| Jocelyn Augustino, American Media Institute

GOP delegate sues to avoid Donald Trump vote at convention

A prominent Republican delegate has sued to prevent Donald Trump from getting his vote at the Republican National Convention. 

Carroll B. Correll Jr., a Virginia delegate to the GOP's national convention in Cleveland, filed suit in federal district court late Friday seeking a "temporary restraining order or preliminary injunction" so he does not have to cast his vote for the winner of Virginia's presidential primary, Donald Trump.

In the suit, Correll, a long time Republican party activist, says he has "not yet determined for which candidate he will cast his vote for" at the July nominating convention. But he has "resolved" that he will not vote for Trump, whom Correll says "is unfit to serve as President of the United States."

Correll's suit challenges the constitutionality of a Virginia law that binds Democratic and Republican convention delegates alike to vote for the winner of the respective party's presidential primary.

In a statement posted to Twitter Friday evening, Correll's attorney, David Rivkin, said Virginia's law "is a clear violation of the speech and association rights protected by the First Amendment."

"No state has legal authority to regulate political parties' national conventions," he said, "or tell the delegate how to cast their convention ballots."

A June 13 Wall Street Journal op-ed that Rivkin co-authored with Citizens in Charge board member Eric O'Keefe asserted that state party rules "that bind delegates are also legally irrelevant."

The Republican Party of Virginia, which is not named in the lawsuit, issued a statement Friday evening on its Facebook page saying the rules for delegates "set down by both the Republican National Committee and the Republican Party of Virginia are clear, and the delegate allocation set by the voters in the March primary remain unchanged."

Under Virginia's rules, delegates to the national convention are bound through the first round of balloting. But not all of the state's delegates are committed to vote for Donald Trump, who defeated Florida Sen. Marco Rubio 35 to 32 percent in the state's primary.

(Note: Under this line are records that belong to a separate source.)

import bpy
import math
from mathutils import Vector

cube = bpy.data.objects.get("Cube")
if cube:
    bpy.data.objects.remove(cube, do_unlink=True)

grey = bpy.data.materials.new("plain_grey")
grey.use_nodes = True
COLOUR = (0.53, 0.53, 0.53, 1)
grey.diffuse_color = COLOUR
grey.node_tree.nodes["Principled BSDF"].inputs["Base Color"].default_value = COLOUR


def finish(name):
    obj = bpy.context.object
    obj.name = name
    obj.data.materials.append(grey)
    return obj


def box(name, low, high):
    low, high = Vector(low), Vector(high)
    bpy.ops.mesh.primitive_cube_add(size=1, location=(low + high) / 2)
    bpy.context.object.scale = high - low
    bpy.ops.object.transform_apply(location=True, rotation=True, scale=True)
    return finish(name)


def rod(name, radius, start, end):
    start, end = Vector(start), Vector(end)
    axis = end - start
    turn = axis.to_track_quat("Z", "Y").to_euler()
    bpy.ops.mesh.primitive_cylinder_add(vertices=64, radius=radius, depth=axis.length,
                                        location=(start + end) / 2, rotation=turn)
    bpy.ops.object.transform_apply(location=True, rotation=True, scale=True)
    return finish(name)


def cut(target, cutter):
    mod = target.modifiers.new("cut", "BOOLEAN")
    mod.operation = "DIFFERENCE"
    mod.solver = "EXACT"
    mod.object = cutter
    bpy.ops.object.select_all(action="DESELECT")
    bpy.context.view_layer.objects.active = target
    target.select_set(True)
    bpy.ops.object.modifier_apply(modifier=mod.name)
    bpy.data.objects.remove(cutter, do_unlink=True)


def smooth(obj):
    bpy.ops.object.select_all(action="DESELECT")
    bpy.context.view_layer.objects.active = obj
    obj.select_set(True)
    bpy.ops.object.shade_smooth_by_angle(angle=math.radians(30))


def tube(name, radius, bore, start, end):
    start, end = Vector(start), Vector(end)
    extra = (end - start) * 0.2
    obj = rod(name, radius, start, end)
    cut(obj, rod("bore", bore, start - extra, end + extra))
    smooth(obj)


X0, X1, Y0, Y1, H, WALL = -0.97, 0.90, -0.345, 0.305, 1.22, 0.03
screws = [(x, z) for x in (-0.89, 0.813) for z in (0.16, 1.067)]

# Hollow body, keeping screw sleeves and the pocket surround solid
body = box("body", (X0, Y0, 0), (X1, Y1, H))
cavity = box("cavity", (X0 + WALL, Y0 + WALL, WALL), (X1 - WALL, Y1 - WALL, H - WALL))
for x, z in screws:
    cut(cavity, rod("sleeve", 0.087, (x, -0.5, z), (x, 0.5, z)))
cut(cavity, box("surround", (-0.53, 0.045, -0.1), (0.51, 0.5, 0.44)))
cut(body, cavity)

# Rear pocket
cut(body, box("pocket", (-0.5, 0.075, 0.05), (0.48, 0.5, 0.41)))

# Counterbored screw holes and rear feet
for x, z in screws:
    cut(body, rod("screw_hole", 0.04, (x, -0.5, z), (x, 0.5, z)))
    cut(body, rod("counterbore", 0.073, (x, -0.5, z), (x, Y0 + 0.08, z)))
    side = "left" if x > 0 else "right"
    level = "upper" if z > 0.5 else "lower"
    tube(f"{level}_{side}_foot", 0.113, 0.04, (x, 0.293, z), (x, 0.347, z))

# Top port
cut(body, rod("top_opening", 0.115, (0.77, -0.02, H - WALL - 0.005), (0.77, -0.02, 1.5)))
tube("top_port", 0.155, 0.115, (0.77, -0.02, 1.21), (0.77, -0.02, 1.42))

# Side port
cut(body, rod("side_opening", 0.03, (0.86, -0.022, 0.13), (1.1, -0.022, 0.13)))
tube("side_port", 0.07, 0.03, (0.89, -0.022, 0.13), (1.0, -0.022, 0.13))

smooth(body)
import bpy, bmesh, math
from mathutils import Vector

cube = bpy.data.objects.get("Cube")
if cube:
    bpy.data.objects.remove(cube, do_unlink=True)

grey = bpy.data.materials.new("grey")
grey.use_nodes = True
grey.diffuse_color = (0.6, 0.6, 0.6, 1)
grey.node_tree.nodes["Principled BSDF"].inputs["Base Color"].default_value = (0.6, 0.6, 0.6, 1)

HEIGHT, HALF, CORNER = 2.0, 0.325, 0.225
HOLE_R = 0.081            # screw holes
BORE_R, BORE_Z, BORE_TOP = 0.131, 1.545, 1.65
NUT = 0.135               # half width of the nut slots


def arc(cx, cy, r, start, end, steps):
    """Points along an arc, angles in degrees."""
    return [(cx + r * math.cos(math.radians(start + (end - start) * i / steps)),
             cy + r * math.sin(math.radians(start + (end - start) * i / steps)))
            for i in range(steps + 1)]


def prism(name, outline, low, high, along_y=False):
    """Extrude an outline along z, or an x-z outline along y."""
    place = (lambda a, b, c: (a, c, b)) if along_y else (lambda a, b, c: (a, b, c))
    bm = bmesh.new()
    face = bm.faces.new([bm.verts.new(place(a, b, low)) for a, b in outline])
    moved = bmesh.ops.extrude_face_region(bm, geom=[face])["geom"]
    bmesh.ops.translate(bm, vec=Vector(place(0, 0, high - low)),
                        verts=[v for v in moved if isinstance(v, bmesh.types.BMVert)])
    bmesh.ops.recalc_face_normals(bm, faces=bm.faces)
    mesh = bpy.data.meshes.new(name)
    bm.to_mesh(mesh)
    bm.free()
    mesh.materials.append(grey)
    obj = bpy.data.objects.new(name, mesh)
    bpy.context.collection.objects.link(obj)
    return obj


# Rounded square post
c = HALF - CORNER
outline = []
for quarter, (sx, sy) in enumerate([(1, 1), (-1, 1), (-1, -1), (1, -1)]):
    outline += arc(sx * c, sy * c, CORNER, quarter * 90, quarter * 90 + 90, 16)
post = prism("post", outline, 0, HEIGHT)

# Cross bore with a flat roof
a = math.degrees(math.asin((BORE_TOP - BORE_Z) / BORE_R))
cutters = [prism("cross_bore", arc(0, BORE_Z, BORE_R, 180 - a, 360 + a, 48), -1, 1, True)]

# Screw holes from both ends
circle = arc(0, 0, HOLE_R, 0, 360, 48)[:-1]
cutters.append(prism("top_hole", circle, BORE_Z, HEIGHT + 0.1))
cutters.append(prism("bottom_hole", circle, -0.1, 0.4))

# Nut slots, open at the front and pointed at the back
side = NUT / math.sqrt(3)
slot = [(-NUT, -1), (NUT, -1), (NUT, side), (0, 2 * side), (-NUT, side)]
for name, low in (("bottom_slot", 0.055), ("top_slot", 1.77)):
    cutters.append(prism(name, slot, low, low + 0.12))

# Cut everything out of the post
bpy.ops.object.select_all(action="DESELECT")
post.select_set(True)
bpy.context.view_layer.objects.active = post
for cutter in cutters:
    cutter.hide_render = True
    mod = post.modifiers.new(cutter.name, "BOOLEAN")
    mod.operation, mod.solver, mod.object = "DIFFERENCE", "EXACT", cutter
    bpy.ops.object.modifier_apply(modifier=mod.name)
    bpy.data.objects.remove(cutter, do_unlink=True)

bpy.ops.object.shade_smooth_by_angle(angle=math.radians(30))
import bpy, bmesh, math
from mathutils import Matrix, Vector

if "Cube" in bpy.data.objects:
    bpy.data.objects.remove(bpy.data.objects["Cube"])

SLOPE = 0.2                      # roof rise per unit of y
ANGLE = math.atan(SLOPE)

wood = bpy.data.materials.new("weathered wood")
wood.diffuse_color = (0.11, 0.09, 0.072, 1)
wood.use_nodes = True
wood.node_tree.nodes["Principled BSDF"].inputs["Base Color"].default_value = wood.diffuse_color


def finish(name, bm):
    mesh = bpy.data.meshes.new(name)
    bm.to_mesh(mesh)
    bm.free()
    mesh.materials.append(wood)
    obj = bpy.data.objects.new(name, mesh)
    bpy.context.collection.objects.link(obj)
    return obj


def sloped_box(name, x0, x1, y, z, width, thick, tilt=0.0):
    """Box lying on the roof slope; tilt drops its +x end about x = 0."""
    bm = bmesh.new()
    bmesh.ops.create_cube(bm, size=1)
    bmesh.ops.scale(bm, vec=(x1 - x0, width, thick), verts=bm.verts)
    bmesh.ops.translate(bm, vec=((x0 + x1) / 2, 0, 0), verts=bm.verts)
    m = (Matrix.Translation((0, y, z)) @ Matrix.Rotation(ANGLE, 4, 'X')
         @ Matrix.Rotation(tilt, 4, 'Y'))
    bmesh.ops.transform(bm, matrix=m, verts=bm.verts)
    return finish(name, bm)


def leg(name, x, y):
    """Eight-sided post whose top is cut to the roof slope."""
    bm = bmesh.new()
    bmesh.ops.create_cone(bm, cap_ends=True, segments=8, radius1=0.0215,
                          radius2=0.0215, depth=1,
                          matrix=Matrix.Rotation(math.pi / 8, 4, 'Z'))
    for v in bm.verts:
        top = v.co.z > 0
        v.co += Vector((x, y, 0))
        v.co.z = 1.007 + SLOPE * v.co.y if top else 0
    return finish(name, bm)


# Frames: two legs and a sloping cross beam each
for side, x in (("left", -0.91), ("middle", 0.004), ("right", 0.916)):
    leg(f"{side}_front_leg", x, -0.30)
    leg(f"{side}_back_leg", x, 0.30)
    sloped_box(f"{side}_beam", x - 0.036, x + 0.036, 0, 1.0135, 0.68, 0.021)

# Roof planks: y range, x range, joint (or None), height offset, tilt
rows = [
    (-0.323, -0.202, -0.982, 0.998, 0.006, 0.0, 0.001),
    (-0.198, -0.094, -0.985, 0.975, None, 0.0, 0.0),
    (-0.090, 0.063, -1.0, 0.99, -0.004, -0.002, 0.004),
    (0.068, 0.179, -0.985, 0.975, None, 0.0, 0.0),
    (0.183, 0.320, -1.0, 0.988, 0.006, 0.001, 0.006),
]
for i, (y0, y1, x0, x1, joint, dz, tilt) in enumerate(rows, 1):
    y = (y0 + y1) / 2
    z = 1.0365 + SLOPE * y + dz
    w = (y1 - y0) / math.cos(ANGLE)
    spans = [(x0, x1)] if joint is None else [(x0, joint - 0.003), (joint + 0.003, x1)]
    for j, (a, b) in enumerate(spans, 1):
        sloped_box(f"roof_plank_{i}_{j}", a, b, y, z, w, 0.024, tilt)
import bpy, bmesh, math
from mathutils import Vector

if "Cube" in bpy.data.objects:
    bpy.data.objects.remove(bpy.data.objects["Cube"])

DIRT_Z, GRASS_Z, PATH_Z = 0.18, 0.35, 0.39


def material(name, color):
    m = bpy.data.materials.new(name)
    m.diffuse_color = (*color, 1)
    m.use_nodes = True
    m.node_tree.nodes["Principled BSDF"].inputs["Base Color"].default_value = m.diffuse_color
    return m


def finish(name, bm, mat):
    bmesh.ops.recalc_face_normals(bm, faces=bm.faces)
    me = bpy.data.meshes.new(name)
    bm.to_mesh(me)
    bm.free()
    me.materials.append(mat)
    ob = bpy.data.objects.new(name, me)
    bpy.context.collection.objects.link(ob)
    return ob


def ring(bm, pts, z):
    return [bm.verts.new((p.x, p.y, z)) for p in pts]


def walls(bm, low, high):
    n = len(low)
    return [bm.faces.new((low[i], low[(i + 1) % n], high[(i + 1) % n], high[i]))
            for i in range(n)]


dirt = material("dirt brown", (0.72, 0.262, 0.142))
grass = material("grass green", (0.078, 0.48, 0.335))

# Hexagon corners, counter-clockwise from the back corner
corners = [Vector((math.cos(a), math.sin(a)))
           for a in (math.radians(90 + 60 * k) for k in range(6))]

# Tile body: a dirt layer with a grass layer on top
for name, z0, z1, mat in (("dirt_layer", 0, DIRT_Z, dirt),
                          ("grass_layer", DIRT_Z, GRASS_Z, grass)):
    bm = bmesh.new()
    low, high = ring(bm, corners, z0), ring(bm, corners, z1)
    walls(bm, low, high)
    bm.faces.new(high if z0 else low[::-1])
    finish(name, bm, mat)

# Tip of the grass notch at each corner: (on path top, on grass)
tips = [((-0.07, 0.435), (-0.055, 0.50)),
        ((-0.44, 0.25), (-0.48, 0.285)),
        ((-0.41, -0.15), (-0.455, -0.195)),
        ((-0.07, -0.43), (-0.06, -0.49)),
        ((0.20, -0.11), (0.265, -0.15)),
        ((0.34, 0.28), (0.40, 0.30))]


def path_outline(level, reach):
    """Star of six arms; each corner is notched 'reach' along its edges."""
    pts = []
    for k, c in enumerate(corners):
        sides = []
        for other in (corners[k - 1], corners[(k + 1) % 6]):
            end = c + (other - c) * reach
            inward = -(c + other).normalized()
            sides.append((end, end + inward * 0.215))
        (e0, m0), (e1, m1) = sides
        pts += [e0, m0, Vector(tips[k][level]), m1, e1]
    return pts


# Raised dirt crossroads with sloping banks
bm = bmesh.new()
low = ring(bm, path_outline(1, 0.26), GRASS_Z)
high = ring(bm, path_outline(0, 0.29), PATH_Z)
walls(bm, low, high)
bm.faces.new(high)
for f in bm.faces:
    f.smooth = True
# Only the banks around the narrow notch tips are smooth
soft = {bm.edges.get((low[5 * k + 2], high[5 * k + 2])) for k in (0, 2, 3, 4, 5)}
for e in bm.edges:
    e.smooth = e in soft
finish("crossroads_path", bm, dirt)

Because Virginia awarded its delegates on a proportional basis after the March 1 primary, every presidential candidate "who received delegates on March 1 will get those delegates in Cleveland," David D'Onofrio, spokesman for the Republican Party of Virginia, told AMI Newswire. 

Based on the Virginia GOP primary results, Trump has 17 of Virginia's 49 delegates, while second-place finisher Rubio has 16.

Texas Sen. Ted Cruz, Ohio Gov. John Kasich, and retired neurosurgeon Ben Carson also won delegates from Virginia.

Under current national party rules, however, delegate votes for Carson, Kasich, and Rubio will not be counted, as they did not win the required majority of the votes cast in at least eight states.

One of Correll's fellow convention delegates from Virginia's 10th congressional district, Mick Staton, wrote on the website Bull Elephant on Sunday that he does "not agree with the lawsuit," because "it is already a matter of settled law."

Staton noted the Republican National Committee rules require states holding their presidential primaries before March 15 to allocate their convention delegates proportionally, as opposed to winner-take-all.

This, he argued, negates Correll's contention that he must vote for Trump, or face possible legal penalties under Virginia law for refusing to do so. "The Supreme Court has ruled in more than one case on the supremacy of the national parties over the states when it comes to the selection of national delegates and who they vote for."

Brian Schoeneman, an attorney and former head of the Fairfax County Election Board, told AMI Newswire he was skeptical of the suit's chances for success. "It strikes me as a publicity stunt," he said. 

"While there is some question as to whether state law binds delegates, most courts are going to be exceedingly hesitant to come in and decide matters that should be addressed by the governing bodies of organizations, especially political parties.

"I just don't see this going very far." Schoeneman added.